Some of the injured had been in there.  I remember helping to lie them on the tables.  I remember using torn-up tablecloths as bandages.  Others had stayed there to look after them.  Now thirty storeys of building was piled up on the place where they were sleeping, and it barely came up to my chest.


I don’t know what to feel any more.  Standing there, staring at the rubble, numbness crept over me.  I could feel it rising up from my stomach, right up through my chest, and I thought it would choke me if it got as far as my throat.  I thought then that I might just break.

Then someone asked what we should do.  I looked around; it was my shadow from yesterday.  He was covered in dust – we all were – and the dirt was streaked across his face as if he was playing soldiers and this was his camouflage.  He was looking at me for answers.  Me, of all people.  What the hell do I know?  But I could see it in his eyes.  I could see me, I could see that rising feeling, I could see him looking for a way not to break.

I told him the first thing that came to mind: go find us something to eat.  I had hardly eaten a thing yesterday and the dust seemed to be sucking us all dry.  Food and drink; that’s what we needed.  I told him to go check the department store’s café.

He ran off and suddenly I wished that I’d gone with him.  The last thing I needed to do was stop and think about everything too much.  It’s hard enough now, when I’m too exhausted to feel much of anything. 

Then I noticed that other people were looking at me as well, in the same way the boy had.  What was I supposed to do?  It’s not like I have a plan.  I fell back on yesterday – I told them to start looking for survivors.  So we started that all over again.

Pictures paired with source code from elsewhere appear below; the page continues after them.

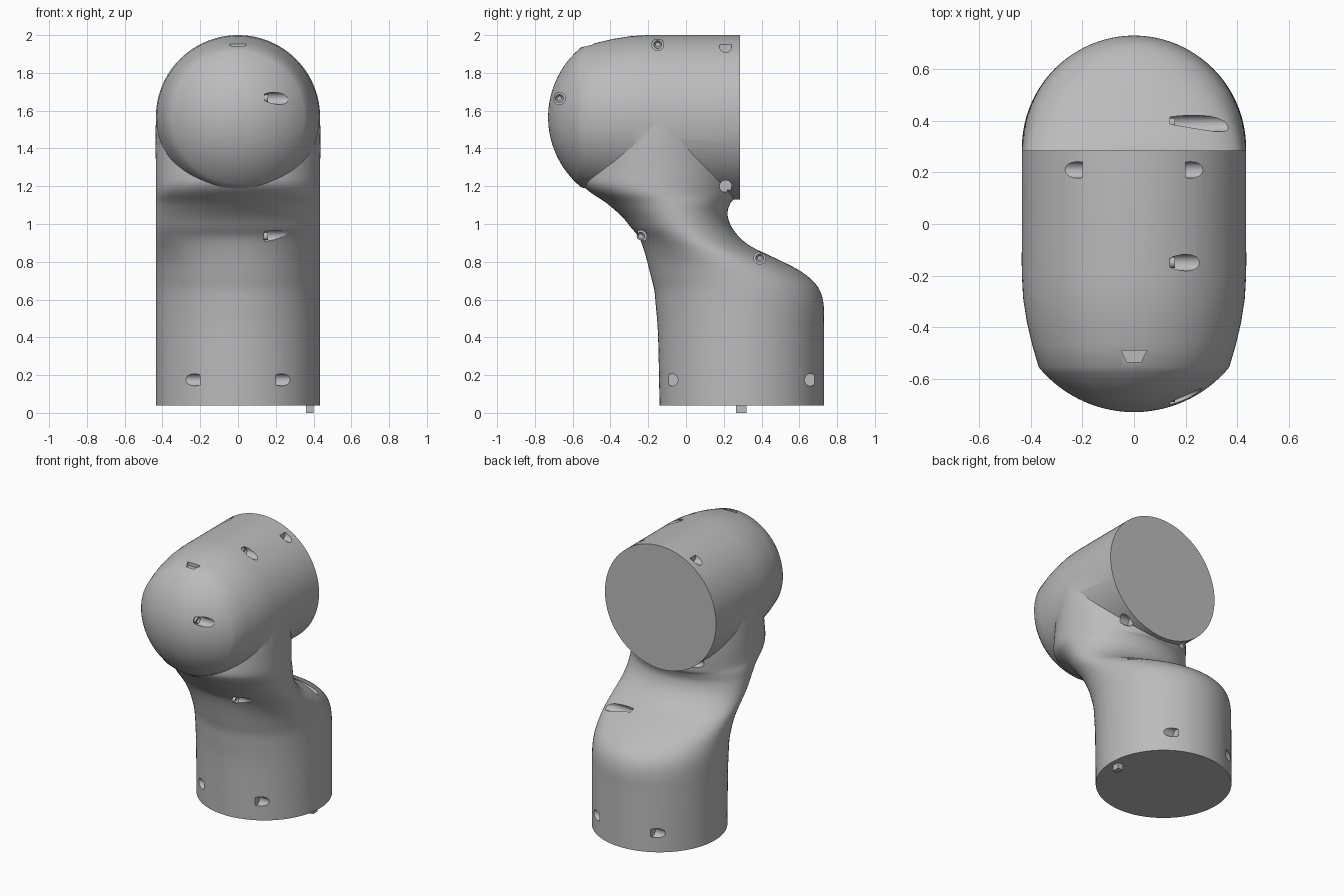
import bpy, bmesh, math
from mathutils import Matrix, Vector

if "Cube" in bpy.data.objects:
    bpy.data.objects.remove(bpy.data.objects["Cube"], do_unlink=True)

R = 0.435       # main tube radius
AXIS_Z = 1.565  # height of the upper tube axis

grey = bpy.data.materials.new("light_grey")
grey.use_nodes = True
colour = (0.5, 0.5, 0.5, 1)
grey.diffuse_color = colour
grey.node_tree.nodes["Principled BSDF"].inputs["Base Color"].default_value = colour


def finish(name, bm):
    bmesh.ops.recalc_face_normals(bm, faces=bm.faces)
    mesh = bpy.data.meshes.new(name)
    bm.to_mesh(mesh)
    bm.free()
    mesh.materials.append(grey)
    ob = bpy.data.objects.new(name, mesh)
    bpy.context.collection.objects.link(ob)
    return ob


def loft(name, sections, n=96):
    """Skin elliptical sections (front y, z, back y, z, half width)."""
    bm = bmesh.new()
    rings = []
    for fy, fz, by, bz, w in sections:
        f, b = Vector((0, fy, fz)), Vector((0, by, bz))
        mid, half = (f + b) / 2, (b - f) / 2
        ring = []
        for i in range(n):
            a = math.tau * i / n
            ring.append(bm.verts.new(mid + half * math.cos(a) + Vector((w * math.sin(a), 0, 0))))
        rings.append(ring)
    for lo, hi in zip(rings, rings[1:]):
        for i in range(n):
            j = (i + 1) % n
            bm.faces.new((lo[i], lo[j], hi[j], hi[i]))
    bm.faces.new(rings[0])
    bm.faces.new(rings[-1])
    return finish(name, bm)


def spline(points, steps=5):
    """Smooth interpolation through the given sections."""
    out = []
    for k in range(len(points) - 1):
        p0, p1 = points[max(k - 1, 0)], points[k]
        p2, p3 = points[k + 1], points[min(k + 2, len(points) - 1)]
        for s in range(steps):
            t = s / steps
            out.append([b + 0.5 * t * (c - a + t * (2 * a - 5 * b + 4 * c - d
                        + t * (3 * (b - c) + d - a)))
                        for a, b, c, d in zip(p0, p1, p2, p3)])
    return out + [points[-1]]


def rod(name, y, z, x0, x1, radius, sides=24):
    """Cylinder lying along x."""
    bm = bmesh.new()
    m = Matrix.Translation(((x0 + x1) / 2, y, z)) @ Matrix.Rotation(math.pi / 2, 4, "Y")
    bmesh.ops.create_cone(bm, cap_ends=True, segments=sides, radius1=radius,
                          radius2=radius, depth=abs(x1 - x0), matrix=m)
    return finish(name, bm)


def boolean(target, tool, operation):
    mod = target.modifiers.new("cut", "BOOLEAN")
    mod.object, mod.operation, mod.solver = tool, operation, "EXACT"
    bpy.context.view_layer.objects.active = target
    bpy.ops.object.modifier_apply(modifier=mod.name)
    bpy.data.objects.remove(tool, do_unlink=True)


def smooth(ob):
    bpy.ops.object.select_all(action="DESELECT")
    ob.select_set(True)
    bpy.context.view_layer.objects.active = ob
    bpy.ops.object.shade_smooth_by_angle(angle=math.radians(25))


# Lower tube, shoulder and neck
body = loft("arm_link_body", spline([
    (-.14, .04, .73, .04, R), (-.145, .3, .73, .3, R), (-.15, .45, .73, .45, R),
    (-.16, .57, .73, .56, R), (-.168, .65, .712, .64, R), (-.185, .72, .67, .7, R),
    (-.205, .8, .59, .76, R), (-.225, .87, .46, .825, R), (-.25, .93, .33, .89, R),
    (-.29, .98, .25, .97, R), (-.34, 1.04, .22, 1.05, R), (-.42, 1.11, .235, 1.11, R),
    (-.54, 1.2, .26, 1.15, R), (-.54, 1.3, .26, 1.3, R),
    (-.47, 1.55, .2, 1.55, R - .001), (-.4, 1.7, .15, 1.7, .4)]))

# Upper tube with tapered nose and domed cap
profile = [(.285, R), (-.2, R), (-.29, .43), (-.38, .416), (-.47, .395), (-.555, .37)]
dome_r = 0.479
edge = math.asin(.37 / dome_r)
for k in range(1, 16):
    a = edge * (1 - k / 15.2)
    profile.append((-.73 + dome_r * (1 - math.cos(a)), dome_r * math.sin(a)))
tube = loft("upper_tube", [(y, AXIS_Z - r, y, AXIS_Z + r, r) for y, r in profile])
boolean(body, tube, "UNION")

# Bolt pockets on both sides of the two tube ends
for y, z in ((-.075, .175), (.66, .175), (.21, 1.94), (.21, 1.2)):
    for side in (-1, 1):
        boolean(body, rod("pocket", y, z, side * .2, side * .6, .032), "DIFFERENCE")

# Cover screws in deeper pockets on the left side
for i, (y, z) in enumerate(((-.67, 1.665), (-.15, 1.95), (-.24, .935), (.39, .82))):
    boolean(body, rod("pocket", y, z, .14, .6, .032), "DIFFERENCE")
    screw = rod("cover_screw_%d" % (i + 1), y, z, .135, .16, .021, 18)
    bm = bmesh.new()
    bm.from_mesh(screw.data)
    top = max(bm.faces, key=lambda f: f.calc_center_median().x)
    bmesh.ops.inset_region(bm, faces=[top], thickness=.009)
    bmesh.ops.translate(bm, verts=top.verts, vec=(-.012, 0, 0))
    bm.to_mesh(screw.data)
    bm.free()
    smooth(screw)

# Trapezoid alignment notch on top of the nose
bm = bmesh.new()
base = bm.faces.new([bm.verts.new((x, y, 1.93)) for x, y in
                     ((-.05, -.49), (.05, -.49), (.028, -.535), (-.028, -.535))])
ext = bmesh.ops.extrude_face_region(bm, geom=[base])["geom"]
bmesh.ops.translate(bm, vec=(0, 0, .1),
                    verts=[v for v in ext if isinstance(v, bmesh.types.BMVert)])
boolean(body, finish("notch", bm), "DIFFERENCE")
smooth(body)

# Locating pin under the base
bm = bmesh.new()
bmesh.ops.create_cube(bm, size=1, matrix=Matrix.Translation((.38, .292, .025))
                      @ Matrix.Diagonal((.04, .054, .05, 1)))
finish("locating_pin", bm)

The kid came back with food and bottled water.  Dillon – his name is Dillon.  I stopped and asked him.  When he asked what mine was, I didn’t know what to tell him.  The only person who calls me ‘Faith’ is my dad – everyone else calls me Mac.  I haven’t liked my name since I was a kid, since my mother went on about how beautiful it was, since it became a burden, and an imperative.

I didn’t know what to tell him.  Mac feels like a different person to me right now.  Faith MacIntyre, I said.  My name’s Faith MacIntyre.  What he does with it from there is up to him.


Everyone has a face like his, teartracks streaking dust into grey camouflage.  Everyone except me.  I haven’t cried yet.  I can’t feel anything.

I think there’s something wrong with me.


I can hear them calling – they’ve found another survivor.  I have to go.